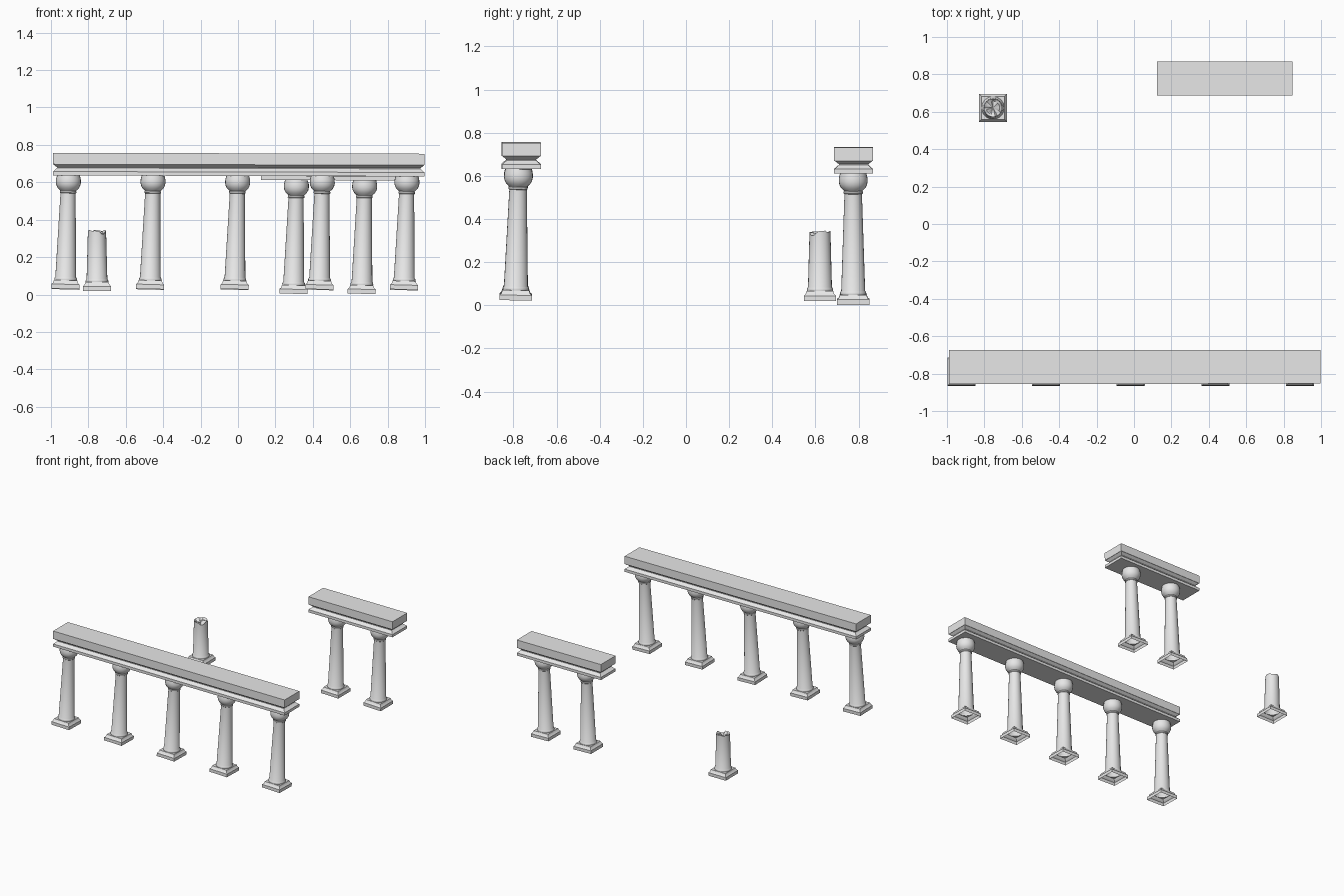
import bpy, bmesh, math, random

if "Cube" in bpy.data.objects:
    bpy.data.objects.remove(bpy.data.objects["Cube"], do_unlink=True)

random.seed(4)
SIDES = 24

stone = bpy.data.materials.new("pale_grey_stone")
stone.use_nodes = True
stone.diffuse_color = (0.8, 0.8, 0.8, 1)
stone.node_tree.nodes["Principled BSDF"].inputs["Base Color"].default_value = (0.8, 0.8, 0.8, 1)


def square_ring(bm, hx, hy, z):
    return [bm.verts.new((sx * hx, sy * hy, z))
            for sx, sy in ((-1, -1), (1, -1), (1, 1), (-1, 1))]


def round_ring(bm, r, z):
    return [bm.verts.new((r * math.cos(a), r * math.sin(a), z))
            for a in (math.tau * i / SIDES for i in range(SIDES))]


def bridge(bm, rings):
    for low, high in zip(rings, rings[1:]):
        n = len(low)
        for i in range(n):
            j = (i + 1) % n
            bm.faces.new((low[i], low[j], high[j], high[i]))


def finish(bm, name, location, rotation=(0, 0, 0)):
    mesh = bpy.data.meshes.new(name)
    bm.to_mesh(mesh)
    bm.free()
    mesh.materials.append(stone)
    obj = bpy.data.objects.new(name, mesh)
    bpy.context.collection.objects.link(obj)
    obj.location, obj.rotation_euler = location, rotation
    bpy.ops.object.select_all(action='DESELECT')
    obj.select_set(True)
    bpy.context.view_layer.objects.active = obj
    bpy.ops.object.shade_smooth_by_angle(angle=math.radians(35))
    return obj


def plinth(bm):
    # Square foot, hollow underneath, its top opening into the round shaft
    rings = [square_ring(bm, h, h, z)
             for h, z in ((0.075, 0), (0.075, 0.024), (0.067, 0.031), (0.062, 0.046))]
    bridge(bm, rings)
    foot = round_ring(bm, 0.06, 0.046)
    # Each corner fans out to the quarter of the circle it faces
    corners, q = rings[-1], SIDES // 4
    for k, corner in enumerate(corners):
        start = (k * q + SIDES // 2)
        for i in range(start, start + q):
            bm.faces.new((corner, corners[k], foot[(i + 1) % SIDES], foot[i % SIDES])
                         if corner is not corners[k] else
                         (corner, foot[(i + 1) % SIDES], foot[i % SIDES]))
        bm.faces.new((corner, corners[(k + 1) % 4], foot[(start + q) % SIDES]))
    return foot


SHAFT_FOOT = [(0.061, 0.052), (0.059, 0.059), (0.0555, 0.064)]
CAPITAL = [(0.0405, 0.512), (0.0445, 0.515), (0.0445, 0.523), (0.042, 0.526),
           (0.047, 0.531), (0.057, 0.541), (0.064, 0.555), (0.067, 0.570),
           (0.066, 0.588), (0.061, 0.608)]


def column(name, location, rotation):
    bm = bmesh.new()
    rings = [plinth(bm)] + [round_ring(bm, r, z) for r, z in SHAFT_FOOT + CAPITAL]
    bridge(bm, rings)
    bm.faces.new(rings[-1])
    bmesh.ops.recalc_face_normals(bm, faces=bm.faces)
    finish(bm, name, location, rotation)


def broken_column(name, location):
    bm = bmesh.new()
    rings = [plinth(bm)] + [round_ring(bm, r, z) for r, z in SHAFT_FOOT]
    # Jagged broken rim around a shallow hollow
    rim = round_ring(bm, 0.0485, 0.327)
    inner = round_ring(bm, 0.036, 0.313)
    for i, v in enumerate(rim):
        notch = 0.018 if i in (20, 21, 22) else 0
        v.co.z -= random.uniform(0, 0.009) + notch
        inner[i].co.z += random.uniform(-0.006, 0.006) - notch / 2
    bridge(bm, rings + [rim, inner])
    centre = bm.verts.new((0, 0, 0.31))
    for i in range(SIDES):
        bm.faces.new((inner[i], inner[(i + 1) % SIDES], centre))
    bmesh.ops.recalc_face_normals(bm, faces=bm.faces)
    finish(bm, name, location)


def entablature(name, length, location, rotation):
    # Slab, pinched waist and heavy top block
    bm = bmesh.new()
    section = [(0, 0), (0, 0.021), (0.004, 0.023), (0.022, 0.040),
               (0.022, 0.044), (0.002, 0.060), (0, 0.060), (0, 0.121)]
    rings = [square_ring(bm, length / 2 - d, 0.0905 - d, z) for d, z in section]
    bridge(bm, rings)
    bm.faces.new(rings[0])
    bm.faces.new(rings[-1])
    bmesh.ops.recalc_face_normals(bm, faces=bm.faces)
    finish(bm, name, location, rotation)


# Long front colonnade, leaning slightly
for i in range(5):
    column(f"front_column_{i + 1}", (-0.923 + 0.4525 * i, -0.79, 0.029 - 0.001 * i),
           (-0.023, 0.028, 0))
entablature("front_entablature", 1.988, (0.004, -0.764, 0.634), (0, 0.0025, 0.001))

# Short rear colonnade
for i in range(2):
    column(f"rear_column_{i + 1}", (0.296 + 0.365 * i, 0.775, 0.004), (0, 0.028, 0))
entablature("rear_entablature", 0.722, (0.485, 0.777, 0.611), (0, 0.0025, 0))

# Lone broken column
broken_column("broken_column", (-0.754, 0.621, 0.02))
★ ★ ★ ★
> _PROBLEM_
Return all lines from the entries that contain the string "True".

> _YOUR SOLUTION_
    bpy.data.objects.remove(bpy.data.objects["Cube"], do_unlink=True)
stone.use_nodes = True
    obj.select_set(True)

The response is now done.